Now, I have a Bruce Arians decoder hat (it comes with the Irsay kit), so I can understand what his thinking was here. The Cardinals want to accomplish a few things at once: They want to ensure they come away with the lead, they don’t want to risk very much (especially after throwing an interception in the end zone earlier in the game), and they want to keep the ball in play to either get the Buccaneers to use their final timeout or burn 40 seconds off the game clock. With all three of those goals in mind, kneeling makes some sense; it’s very low-risk, keeps the clock moving, and allows them to set up the easy field goal.
All that’s great. The problem is that you would really like a touchdown. It greatly increases your chances of winning in regulation, it puts way more stress on Mike Glennon in moving the ball downfield with no timeouts, and trying for a touchdown doesn’t prevent you from kicking a field goal whatsoever. I don’t blame the Cardinals for not wanting to run the ball given the fierce Tampa run defense, but there’s a pretty obvious call here: a safe bubble screen to Larry Fitzgerald.

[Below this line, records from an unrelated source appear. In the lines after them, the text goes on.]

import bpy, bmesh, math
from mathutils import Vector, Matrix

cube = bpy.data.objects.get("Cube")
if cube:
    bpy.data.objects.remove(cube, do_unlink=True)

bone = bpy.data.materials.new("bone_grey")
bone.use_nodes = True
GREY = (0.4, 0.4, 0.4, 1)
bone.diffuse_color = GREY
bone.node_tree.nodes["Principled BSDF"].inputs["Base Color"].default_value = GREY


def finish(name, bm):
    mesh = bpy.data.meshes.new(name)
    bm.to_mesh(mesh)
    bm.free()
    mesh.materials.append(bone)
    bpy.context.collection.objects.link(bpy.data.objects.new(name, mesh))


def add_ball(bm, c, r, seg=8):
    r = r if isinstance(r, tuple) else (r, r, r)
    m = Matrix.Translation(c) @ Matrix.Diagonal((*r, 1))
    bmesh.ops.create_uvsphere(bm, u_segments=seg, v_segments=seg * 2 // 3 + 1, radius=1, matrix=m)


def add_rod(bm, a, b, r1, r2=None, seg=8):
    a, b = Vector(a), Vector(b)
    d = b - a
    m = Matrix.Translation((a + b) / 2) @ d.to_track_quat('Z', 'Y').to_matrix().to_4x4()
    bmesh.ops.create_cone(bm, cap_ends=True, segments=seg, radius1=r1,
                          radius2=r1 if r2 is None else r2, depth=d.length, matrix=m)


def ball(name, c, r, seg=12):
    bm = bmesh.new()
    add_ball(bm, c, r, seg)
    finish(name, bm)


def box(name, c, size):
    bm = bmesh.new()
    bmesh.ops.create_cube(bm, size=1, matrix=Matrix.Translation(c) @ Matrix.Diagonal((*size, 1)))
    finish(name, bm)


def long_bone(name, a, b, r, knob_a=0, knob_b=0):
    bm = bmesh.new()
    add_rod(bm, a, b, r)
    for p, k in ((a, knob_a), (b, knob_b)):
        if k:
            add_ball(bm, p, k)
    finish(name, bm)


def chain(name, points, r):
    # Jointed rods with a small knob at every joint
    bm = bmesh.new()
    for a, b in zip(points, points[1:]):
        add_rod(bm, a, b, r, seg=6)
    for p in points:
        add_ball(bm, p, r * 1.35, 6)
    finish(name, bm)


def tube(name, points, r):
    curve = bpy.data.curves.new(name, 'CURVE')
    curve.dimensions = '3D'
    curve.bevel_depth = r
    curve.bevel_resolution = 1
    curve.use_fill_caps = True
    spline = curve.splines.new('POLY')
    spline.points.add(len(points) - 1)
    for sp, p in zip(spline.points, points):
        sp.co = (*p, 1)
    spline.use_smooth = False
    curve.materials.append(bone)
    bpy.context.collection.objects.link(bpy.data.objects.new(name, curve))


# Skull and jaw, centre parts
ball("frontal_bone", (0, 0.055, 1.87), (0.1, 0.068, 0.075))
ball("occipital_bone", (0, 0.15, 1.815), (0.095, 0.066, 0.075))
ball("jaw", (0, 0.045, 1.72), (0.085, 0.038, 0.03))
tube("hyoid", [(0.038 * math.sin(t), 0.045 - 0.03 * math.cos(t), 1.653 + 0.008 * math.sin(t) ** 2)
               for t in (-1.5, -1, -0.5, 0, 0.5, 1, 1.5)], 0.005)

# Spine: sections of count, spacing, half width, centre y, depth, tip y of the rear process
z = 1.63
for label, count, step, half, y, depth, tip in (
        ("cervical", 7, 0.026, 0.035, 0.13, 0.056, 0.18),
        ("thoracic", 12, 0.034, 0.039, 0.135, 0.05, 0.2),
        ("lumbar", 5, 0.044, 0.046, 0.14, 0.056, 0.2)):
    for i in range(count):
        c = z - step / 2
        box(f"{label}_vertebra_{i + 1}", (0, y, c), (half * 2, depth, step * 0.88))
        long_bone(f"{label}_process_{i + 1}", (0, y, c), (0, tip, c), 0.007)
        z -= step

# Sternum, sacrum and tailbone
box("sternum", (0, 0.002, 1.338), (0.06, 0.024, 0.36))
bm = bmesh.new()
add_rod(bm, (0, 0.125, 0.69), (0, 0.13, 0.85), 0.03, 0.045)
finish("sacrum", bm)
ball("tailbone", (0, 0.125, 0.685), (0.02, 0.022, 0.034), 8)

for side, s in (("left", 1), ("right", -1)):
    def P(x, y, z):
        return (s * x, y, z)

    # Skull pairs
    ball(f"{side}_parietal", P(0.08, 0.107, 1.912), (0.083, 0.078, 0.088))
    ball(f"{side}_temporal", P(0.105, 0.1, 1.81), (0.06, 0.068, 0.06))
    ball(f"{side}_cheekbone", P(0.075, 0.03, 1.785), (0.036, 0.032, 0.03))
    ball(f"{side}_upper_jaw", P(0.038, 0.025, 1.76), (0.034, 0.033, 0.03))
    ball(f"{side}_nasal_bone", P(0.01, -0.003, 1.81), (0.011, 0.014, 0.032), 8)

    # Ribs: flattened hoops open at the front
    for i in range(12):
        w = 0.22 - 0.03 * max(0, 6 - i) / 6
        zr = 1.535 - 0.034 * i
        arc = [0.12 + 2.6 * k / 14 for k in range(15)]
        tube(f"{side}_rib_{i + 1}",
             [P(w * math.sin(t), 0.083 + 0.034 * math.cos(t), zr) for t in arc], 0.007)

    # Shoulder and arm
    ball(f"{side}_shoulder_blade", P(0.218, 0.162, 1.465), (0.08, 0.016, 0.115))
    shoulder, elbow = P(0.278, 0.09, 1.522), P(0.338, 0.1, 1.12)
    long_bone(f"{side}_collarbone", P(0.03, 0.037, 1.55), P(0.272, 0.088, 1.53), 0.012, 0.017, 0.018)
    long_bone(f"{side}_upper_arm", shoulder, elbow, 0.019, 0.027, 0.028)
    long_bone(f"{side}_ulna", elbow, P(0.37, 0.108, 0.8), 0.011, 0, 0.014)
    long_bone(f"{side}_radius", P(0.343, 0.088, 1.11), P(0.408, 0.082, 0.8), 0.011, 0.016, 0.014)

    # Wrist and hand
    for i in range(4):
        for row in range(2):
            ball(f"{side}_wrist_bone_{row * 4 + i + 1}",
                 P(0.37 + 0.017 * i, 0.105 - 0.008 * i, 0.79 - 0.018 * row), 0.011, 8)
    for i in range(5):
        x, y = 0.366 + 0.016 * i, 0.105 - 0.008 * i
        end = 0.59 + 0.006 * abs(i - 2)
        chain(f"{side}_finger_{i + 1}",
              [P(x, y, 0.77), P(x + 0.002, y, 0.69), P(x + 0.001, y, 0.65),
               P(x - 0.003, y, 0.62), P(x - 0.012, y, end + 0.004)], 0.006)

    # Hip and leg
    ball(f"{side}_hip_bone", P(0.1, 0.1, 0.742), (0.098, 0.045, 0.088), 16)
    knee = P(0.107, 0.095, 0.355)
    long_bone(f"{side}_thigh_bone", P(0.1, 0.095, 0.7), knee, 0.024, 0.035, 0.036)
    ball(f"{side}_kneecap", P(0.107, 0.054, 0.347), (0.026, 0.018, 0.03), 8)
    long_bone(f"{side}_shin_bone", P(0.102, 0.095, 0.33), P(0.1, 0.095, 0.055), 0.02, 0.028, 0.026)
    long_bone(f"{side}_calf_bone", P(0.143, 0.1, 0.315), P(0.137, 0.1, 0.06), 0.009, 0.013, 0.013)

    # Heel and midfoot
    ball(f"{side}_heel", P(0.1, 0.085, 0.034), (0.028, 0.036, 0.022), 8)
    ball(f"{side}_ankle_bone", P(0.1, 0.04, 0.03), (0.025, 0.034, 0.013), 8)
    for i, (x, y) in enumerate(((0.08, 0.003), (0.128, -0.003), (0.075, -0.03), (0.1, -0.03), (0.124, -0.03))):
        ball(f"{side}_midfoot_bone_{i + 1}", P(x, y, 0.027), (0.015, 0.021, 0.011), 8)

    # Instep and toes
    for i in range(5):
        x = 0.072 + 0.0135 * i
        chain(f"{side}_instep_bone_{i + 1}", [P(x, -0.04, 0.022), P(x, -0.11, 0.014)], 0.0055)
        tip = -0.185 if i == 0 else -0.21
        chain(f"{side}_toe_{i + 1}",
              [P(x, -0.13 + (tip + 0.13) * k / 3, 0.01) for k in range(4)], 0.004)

You can even throw it to the side of your choice to ensure the ball ends up on the hashmark Feely prefers. It’s going to be a completed pass, and you have to trust one of the league’s best players to stay in bounds and hold on to the football while trying to score. If — for some reason — the throw isn’t there immediately after the snap, Palmer can just fall down and take a sack and lose a couple extra yards, turning a 27-yard field goal (with a kneel) into a 30-yard one (with a five-yard sack). That’s a negligible difference in terms of success rate, and the upside is much bigger. If Arians doesn’t trust Palmer and Fitzgerald to pull this off, Arizona might as well not bother showing up.
2. Mike Tomlin runs two end-of-the-half draws with Le’Veon Bell. If anyone should know about the fragility of running backs and offensive linemen, it’s Tomlin. His running game finally showed up for the first time in Week 4, thanks to the arrival of rookie Le’Veon Bell, who delivered the first bit of competency Pittsburgh has seen from a halfback all year, despite the best efforts of team leader Ben Roethlisberger. Bell missed the first three games of the year with a Lisfranc sprain, so it’s important to manage his workload as he returns to full speed.
So why, then, is Tomlin running Bell on draws twice to end the first half against the Vikings? And here’s how you know Tomlin didn’t care about actually moving the ball. On the first draw, Bell actually ran for 11 yards. Even though there were 33 seconds left and the Steelers could have used their final timeout or let the clock run to halftime without running another play, the Steelers didn’t call timeout or let the clock run. They instead lined up and ran another draw to Bell. Why would you have such an aggressive disregard for your players’ health that you’d risk an injury when you have no desire to actually try to score? If the argument is that you don’t want to disrespect the game or show weakness by kneeling, which is still an impossibly stupid argument, run one draw and go to halftime. If you think you actually have a prayer of moving the ball, call a timeout and try to throw the ball. That was infuriatingly stupid.
1. The Falcons kick a field goal on fourth-and-1 in the fourth quarter to go down seven points. More on that in yesterday’s column. I think Mike Smith does a lot of things very well, but there are cracks showing in his endgame management.